:: Your objective ::
Only the lines below starting at the one containing "const cream = mat('cream', 0xdcd596);" and ending at the one containing "[side[0] * 0.142" belong in the answer, each copied exactly.

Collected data

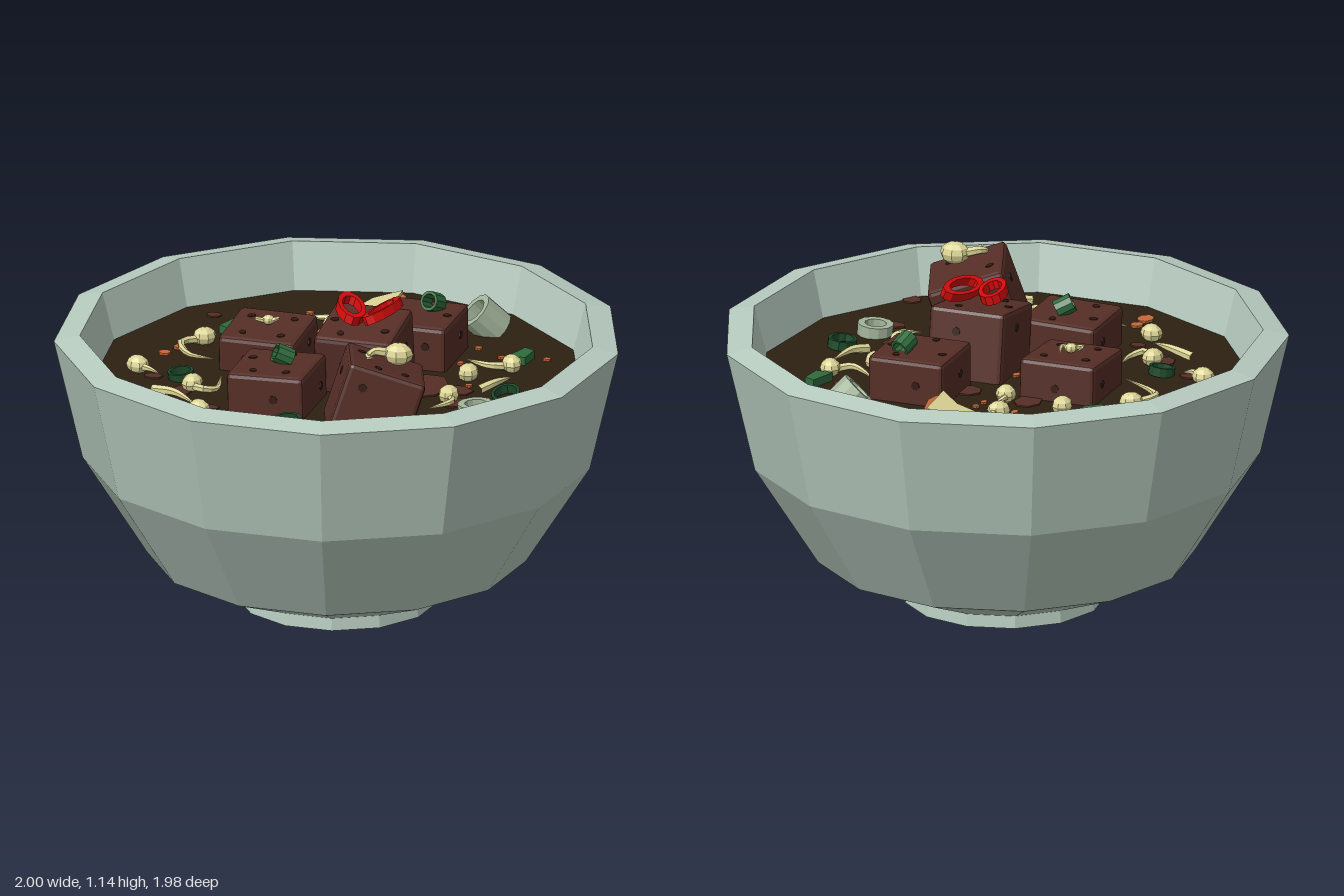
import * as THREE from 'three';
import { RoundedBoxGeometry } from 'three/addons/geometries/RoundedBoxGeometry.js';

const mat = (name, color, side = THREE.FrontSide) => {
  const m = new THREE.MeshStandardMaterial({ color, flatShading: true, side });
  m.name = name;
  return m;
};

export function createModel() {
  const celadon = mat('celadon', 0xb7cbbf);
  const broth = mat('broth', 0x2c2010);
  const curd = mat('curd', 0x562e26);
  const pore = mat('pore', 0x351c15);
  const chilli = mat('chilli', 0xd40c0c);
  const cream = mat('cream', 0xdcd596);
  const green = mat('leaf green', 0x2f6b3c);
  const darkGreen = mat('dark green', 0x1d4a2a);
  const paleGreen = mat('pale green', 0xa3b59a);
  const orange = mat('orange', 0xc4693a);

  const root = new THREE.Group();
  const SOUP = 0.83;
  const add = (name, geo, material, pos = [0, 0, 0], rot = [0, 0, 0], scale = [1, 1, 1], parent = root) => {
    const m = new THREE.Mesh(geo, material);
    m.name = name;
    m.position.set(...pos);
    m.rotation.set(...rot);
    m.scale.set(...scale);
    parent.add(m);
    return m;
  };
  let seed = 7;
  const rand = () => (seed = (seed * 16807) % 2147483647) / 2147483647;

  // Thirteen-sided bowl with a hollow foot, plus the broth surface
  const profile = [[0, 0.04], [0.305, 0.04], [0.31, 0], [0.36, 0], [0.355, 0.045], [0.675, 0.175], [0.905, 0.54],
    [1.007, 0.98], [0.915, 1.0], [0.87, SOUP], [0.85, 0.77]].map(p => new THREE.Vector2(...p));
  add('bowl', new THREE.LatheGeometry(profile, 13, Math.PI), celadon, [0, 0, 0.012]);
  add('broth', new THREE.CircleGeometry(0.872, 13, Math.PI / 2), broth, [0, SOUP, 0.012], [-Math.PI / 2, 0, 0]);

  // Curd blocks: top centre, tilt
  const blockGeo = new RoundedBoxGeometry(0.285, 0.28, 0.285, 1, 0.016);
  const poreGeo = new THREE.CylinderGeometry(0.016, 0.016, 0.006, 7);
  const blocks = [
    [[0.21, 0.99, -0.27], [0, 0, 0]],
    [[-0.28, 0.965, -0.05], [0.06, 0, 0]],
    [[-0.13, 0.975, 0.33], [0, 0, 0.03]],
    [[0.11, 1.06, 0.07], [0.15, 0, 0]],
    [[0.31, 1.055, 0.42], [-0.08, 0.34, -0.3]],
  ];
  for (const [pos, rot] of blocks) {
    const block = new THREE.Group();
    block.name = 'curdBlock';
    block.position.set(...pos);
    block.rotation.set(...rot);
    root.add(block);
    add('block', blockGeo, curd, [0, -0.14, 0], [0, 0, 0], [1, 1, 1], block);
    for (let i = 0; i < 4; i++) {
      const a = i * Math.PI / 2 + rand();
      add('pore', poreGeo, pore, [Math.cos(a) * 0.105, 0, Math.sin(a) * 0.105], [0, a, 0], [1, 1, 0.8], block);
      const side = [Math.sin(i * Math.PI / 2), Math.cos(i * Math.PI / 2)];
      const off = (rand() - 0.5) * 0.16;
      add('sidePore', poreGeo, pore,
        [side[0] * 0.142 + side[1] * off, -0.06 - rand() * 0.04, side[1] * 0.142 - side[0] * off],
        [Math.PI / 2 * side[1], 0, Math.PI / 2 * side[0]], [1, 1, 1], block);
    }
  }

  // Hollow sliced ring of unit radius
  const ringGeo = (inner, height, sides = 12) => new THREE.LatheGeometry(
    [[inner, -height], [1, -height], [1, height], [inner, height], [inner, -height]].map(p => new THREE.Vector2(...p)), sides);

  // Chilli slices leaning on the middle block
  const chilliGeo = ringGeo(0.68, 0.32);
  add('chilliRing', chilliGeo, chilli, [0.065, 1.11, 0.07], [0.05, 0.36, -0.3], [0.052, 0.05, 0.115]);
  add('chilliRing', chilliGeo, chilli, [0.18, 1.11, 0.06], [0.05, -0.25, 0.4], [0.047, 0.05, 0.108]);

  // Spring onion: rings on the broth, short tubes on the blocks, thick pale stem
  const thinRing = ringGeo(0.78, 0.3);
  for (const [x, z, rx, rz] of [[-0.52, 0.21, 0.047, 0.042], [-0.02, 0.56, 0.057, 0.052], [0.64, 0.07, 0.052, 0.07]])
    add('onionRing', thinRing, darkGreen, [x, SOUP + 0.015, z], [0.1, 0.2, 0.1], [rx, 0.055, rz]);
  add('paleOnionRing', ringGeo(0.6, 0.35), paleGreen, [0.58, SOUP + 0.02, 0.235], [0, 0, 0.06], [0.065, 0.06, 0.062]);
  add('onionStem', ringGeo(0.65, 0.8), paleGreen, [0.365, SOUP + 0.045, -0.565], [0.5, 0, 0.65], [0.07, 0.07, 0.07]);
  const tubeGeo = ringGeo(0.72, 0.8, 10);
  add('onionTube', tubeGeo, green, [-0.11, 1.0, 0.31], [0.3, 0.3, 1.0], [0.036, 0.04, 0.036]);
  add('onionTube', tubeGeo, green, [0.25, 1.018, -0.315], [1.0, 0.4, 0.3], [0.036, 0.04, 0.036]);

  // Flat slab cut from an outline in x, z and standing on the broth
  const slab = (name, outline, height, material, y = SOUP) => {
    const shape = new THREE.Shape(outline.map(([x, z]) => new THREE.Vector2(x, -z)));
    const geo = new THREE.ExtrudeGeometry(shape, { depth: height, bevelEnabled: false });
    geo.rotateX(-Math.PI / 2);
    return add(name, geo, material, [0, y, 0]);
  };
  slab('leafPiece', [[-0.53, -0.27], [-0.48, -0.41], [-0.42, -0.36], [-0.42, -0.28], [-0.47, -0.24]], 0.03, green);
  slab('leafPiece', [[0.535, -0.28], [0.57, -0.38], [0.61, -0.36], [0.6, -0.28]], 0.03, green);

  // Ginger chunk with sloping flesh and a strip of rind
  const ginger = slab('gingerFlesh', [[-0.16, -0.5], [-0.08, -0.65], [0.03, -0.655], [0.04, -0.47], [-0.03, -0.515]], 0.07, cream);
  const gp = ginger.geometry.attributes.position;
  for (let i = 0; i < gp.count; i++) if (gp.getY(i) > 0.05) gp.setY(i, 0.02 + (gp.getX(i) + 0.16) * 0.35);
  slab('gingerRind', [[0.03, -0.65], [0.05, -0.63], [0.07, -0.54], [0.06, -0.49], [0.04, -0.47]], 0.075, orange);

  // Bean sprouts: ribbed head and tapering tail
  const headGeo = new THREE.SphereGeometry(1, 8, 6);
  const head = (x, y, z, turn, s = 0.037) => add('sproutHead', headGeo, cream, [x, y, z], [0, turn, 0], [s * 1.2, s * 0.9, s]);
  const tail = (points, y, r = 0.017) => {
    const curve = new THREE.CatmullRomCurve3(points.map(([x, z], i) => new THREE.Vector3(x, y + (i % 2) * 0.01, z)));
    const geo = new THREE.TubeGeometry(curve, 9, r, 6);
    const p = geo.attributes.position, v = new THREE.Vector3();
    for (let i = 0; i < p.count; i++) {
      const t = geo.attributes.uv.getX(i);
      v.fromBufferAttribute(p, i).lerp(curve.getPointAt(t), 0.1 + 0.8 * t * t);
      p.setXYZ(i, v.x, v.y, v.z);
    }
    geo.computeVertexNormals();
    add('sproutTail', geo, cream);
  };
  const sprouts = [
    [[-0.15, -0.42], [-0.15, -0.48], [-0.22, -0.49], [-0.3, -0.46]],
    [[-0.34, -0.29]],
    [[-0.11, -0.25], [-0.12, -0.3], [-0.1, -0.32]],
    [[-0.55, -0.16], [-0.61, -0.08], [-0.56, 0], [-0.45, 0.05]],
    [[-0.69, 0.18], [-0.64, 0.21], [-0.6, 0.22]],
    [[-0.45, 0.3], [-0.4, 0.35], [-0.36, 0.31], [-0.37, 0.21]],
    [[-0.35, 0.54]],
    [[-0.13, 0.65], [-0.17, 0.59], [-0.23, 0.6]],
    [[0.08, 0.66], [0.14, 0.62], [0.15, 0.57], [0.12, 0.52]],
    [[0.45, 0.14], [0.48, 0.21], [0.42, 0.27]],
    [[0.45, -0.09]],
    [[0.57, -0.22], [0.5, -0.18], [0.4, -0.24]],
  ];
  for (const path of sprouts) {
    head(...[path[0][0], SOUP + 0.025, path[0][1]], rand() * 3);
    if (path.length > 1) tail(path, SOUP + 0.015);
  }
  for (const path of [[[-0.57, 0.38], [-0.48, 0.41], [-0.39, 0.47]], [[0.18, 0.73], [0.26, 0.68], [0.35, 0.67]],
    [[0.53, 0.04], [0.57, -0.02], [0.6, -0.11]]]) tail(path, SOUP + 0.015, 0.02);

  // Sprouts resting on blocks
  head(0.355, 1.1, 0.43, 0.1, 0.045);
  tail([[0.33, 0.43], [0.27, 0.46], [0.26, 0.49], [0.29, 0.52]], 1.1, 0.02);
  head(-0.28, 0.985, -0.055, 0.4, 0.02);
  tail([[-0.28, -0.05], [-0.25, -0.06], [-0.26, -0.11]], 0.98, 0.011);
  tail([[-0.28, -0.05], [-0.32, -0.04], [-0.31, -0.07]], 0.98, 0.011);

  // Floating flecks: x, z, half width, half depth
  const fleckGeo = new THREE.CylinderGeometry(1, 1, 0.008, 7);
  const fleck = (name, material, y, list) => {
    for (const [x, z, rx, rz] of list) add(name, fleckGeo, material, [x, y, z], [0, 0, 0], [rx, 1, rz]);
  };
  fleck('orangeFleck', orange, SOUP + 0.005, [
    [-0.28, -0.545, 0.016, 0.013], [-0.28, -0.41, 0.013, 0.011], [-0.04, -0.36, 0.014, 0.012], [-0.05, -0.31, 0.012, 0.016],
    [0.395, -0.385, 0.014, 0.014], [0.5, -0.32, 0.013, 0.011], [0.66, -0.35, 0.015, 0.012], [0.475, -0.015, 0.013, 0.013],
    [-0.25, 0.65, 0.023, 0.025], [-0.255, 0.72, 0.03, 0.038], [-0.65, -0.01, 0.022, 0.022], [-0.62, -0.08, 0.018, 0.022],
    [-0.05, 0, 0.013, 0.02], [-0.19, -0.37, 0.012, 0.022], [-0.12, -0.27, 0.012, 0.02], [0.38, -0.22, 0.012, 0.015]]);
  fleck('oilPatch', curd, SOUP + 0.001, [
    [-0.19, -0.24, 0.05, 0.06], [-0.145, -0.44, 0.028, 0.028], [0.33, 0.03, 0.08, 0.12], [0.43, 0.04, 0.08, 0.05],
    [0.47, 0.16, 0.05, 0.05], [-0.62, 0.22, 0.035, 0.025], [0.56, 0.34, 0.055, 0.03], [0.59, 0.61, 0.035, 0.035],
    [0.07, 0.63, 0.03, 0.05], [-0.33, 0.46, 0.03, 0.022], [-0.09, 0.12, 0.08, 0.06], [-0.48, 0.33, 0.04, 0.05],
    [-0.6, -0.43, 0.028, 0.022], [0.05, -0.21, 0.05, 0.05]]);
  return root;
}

:: Written reply ::
  const cream = mat('cream', 0xdcd596);
  const green = mat('leaf green', 0x2f6b3c);
  const darkGreen = mat('dark green', 0x1d4a2a);
  const paleGreen = mat('pale green', 0xa3b59a);
  const orange = mat('orange', 0xc4693a);

  const root = new THREE.Group();
  const SOUP = 0.83;
  const add = (name, geo, material, pos = [0, 0, 0], rot = [0, 0, 0], scale = [1, 1, 1], parent = root) => {
    const m = new THREE.Mesh(geo, material);
    m.name = name;
    m.position.set(...pos);
    m.rotation.set(...rot);
    m.scale.set(...scale);
    parent.add(m);
    return m;
  };
  let seed = 7;
  const rand = () => (seed = (seed * 16807) % 2147483647) / 2147483647;

  // Thirteen-sided bowl with a hollow foot, plus the broth surface
  const profile = [[0, 0.04], [0.305, 0.04], [0.31, 0], [0.36, 0], [0.355, 0.045], [0.675, 0.175], [0.905, 0.54],
    [1.007, 0.98], [0.915, 1.0], [0.87, SOUP], [0.85, 0.77]].map(p => new THREE.Vector2(...p));
  add('bowl', new THREE.LatheGeometry(profile, 13, Math.PI), celadon, [0, 0, 0.012]);
  add('broth', new THREE.CircleGeometry(0.872, 13, Math.PI / 2), broth, [0, SOUP, 0.012], [-Math.PI / 2, 0, 0]);

  // Curd blocks: top centre, tilt
  const blockGeo = new RoundedBoxGeometry(0.285, 0.28, 0.285, 1, 0.016);
  const poreGeo = new THREE.CylinderGeometry(0.016, 0.016, 0.006, 7);
  const blocks = [
    [[0.21, 0.99, -0.27], [0, 0, 0]],
    [[-0.28, 0.965, -0.05], [0.06, 0, 0]],
    [[-0.13, 0.975, 0.33], [0, 0, 0.03]],
    [[0.11, 1.06, 0.07], [0.15, 0, 0]],
    [[0.31, 1.055, 0.42], [-0.08, 0.34, -0.3]],
  ];
  for (const [pos, rot] of blocks) {
    const block = new THREE.Group();
    block.name = 'curdBlock';
    block.position.set(...pos);
    block.rotation.set(...rot);
    root.add(block);
    add('block', blockGeo, curd, [0, -0.14, 0], [0, 0, 0], [1, 1, 1], block);
    for (let i = 0; i < 4; i++) {
      const a = i * Math.PI / 2 + rand();
      add('pore', poreGeo, pore, [Math.cos(a) * 0.105, 0, Math.sin(a) * 0.105], [0, a, 0], [1, 1, 0.8], block);
      const side = [Math.sin(i * Math.PI / 2), Math.cos(i * Math.PI / 2)];
      const off = (rand() - 0.5) * 0.16;
      add('sidePore', poreGeo, pore,
        [side[0] * 0.142 + side[1] * off, -0.06 - rand() * 0.04, side[1] * 0.142 - side[0] * off],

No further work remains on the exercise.